Nix Routine PSA Test Once and For All?
Last updated:May 22, 2012
In a major development, the U.S. Preventative Services Task Force has recommended that no man of any age be routinely screened for prostate cancer using the common PSA test. The reason: Its risks -- many false positives and over-treatment that leads to impotence, incontinence, and even death -- outweigh its chief benefit, preventing fewer than one prostate cancer death per every 1,000 men screened.
"There is convincing evidence that the number of men who avoid dying of prostate cancer because of screening after 10 to 14 years is, at best, very small," wrote the panel, citing large epidemiological studies from the U.S. and Europe.
When the same preliminary decision was announced last fall, it ignited vigorous debate. Many prostate cancer survivors feel that one life saved is worth the false positives and overtreatment, and worry the announcement may persuade insurers to no longer cover it. Some doctors believe a bad test is better than no test, and may continue to order it, reports MSNBC.
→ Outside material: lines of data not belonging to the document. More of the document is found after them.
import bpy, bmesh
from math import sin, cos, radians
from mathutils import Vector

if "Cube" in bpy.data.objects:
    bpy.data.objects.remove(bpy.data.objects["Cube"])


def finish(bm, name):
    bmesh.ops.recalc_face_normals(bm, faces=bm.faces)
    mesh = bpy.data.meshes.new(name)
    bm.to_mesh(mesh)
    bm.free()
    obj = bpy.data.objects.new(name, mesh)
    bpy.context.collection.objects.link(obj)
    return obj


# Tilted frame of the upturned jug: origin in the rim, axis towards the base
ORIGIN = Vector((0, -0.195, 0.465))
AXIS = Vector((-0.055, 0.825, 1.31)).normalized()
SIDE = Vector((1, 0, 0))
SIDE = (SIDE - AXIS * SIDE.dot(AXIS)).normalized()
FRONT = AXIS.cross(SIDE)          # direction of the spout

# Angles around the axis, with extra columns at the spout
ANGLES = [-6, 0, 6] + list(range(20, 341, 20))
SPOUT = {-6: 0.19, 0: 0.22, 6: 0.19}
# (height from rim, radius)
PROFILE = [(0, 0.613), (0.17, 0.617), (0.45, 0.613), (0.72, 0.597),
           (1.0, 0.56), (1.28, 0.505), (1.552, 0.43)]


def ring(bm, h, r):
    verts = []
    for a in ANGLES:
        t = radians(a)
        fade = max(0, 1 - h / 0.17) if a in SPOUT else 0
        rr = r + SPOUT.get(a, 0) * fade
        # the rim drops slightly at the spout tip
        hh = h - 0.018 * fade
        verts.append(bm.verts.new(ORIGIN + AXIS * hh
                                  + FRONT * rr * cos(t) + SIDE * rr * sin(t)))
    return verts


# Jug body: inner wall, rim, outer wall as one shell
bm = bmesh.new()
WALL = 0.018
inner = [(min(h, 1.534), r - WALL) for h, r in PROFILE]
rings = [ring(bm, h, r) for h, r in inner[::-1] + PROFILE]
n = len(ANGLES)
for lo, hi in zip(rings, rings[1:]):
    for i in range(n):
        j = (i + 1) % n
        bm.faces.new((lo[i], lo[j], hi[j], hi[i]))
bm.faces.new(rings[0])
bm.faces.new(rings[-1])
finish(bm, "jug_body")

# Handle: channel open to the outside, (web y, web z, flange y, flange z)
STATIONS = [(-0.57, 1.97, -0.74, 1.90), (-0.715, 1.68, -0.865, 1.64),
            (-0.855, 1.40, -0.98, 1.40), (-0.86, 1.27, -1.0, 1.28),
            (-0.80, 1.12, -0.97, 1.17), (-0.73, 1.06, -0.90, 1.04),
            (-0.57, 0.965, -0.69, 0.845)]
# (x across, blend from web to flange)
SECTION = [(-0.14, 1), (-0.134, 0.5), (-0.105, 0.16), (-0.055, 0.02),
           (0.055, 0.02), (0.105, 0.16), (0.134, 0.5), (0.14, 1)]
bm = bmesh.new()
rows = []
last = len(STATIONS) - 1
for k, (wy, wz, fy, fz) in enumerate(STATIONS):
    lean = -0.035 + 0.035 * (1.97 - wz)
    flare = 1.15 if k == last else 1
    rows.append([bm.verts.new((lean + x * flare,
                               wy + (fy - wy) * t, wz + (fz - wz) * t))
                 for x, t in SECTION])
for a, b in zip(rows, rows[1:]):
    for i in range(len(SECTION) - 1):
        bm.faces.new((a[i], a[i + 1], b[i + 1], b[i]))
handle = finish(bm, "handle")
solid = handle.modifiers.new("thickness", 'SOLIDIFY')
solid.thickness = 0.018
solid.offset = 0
The case supporting the end of routine PSA testing is mapped out in an editorial alongside the announcement in the current Annals of Internal Medicine. Otis Brawley, chief medical officer of the American Cancer Society (ACS), writes: "I believe that much of the shock about this recent recommendation is because Americans have been taught for decades to fear all cancer and that the best way to deal with cancer is to find it early and treat it aggressively."
He adds: "Many have a blind faith in early detection of cancer and subsequent aggressive medical intervention whenever cancer is found. There is little appreciation of the harms that screening and medical interventions can cause." Brawley, a critic of the current state of the healthcare system, is the author of a persuasive new book, How We Do Harm: A Doctor Breaks Ranks About Being Sick in America.
The PSA test is now a routine part of medical care for men after age 50. It does not diagnose cancer, but like the digital rectal exam, looks for a sign that cancer may be present. "A positive test usually kicks off a series of events such as a confirming biopsy, and then treatments including surgery, radiation, chemotherapy and hormone deprivation," notes the MSNBC report.
"Because the test often results in false positives, and because it can't tell how aggressive or benign a cancer may be, doctors and patients are often in the dark about whether the tumor requires treatment. So, out of caution, most men with positive PSA tests are biopsied and, if cancer is found, treated." Many of these cases, however, would never become symptomatic.
ACS recommends informed decision-making over annual screenings, Brawley says. The second most common cancer in men, prostate cancer does have some early warning signs that often go unnoticed.
Image by Flickr user aussiegall, used under a Creative Commons license.